Dr Jenny Jemmott
OVERVIEW OF THE PARISH OF PORTLAND
At its formation in 1723, Portland became one of the last six parishes created in our nation’s history. Located on Jamaica’s north-east coast, Portland’s northern and eastern boundaries are the beautiful waters of the Caribbean Sea, giving the parish the scenic attraction of its spectacular coastline dotted by miles of stunning beaches. Portland shares its southern boundary with St Thomas and its south-western border with St Andrew while St Mary borders the parish on its western side.
The total land area of Portland today is 314.3 square miles and this parish presents a picture of amazing contrasts. Coastal lands stretch from Hector’s River in the east to Windsor Castle in the west and flat coastal areas rise quite sharply to the majestic heights of the Blue and John Crow Mountains. Blessed by predictably frequent amounts of rainfall, fertile soils and lush green vegetation, Portland’s economy has historically been abundantly agricultural, reaping its greatest success in the banana trade of the late nineteenth into the early twentieth centuries. Yet its very location on Jamaica’s north-east coast has left it directly in the path of approaching storms and hurricanes, making Portland one of Jamaica’s more vulnerable parishes, subject to seasonal flooding and to its many rivers breaching their banks and bringing untold damage to agricultural production, homes and lives.

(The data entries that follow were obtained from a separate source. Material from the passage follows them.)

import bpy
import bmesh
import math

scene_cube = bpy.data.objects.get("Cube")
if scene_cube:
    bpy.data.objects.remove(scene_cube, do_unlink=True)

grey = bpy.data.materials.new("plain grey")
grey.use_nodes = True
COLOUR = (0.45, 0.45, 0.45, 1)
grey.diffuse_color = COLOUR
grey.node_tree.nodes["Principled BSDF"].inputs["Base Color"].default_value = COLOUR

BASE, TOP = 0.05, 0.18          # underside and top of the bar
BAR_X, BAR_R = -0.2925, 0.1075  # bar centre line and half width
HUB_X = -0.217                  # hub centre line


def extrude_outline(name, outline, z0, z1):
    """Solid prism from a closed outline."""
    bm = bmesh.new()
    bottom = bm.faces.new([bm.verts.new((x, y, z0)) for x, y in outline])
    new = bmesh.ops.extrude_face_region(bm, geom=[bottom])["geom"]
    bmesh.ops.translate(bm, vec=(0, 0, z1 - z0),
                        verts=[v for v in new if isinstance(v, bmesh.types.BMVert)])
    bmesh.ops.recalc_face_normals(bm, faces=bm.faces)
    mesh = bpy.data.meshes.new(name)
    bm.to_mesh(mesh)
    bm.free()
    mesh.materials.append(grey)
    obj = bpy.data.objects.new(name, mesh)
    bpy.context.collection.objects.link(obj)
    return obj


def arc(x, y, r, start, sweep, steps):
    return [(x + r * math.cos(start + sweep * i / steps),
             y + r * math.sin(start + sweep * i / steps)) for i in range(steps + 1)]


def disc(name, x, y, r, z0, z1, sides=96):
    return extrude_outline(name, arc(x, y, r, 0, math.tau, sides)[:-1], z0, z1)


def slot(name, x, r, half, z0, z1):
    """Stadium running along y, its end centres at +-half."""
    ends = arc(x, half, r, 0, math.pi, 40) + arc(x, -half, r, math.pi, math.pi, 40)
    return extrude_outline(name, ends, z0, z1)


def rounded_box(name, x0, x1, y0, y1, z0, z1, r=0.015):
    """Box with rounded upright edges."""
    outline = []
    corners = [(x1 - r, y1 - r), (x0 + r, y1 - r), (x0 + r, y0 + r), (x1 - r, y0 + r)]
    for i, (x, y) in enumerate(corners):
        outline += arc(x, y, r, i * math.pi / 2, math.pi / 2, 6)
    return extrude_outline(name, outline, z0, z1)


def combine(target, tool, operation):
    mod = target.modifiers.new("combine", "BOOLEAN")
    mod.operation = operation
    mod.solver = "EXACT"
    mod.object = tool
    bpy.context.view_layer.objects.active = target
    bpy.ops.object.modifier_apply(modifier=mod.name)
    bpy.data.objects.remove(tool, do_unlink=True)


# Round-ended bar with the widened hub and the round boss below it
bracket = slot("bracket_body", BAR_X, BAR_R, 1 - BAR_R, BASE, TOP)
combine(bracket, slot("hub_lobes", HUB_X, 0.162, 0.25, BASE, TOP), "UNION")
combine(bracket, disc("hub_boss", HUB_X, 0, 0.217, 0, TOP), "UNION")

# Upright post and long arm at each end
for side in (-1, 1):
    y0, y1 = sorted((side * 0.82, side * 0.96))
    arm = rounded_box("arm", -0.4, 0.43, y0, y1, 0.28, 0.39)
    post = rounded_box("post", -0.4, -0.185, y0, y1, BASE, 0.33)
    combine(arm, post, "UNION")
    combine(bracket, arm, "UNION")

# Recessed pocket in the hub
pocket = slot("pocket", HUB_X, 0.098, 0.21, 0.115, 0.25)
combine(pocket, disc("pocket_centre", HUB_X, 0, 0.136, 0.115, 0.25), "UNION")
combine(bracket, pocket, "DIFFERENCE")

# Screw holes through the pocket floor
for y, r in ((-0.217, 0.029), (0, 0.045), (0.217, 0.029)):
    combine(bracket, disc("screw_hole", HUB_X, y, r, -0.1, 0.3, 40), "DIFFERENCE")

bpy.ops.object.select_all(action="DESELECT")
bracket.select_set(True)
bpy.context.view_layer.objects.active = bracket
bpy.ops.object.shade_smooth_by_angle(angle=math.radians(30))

Portland takes pride of place in several historic firsts, being the parish to produce Jamaica’s first and only National Heroine, the Right Excellent Queen Nanny of the Maroons. It was the Moore Town Maroons of Portland whose rich cultural heritage gave them the honour of being the first to gain international acclaim by having their Maroon culture inscribed in 2008 on UNESCO’s Representative List of the Intangible Cultural Heritage of Humanity. Although sharing the honour with other ‘Blue Mountain parishes’ Portland can be justly proud of its place as home (in part) to the Blue and John Crow Mountains, Jamaica’s first World Heritage Site.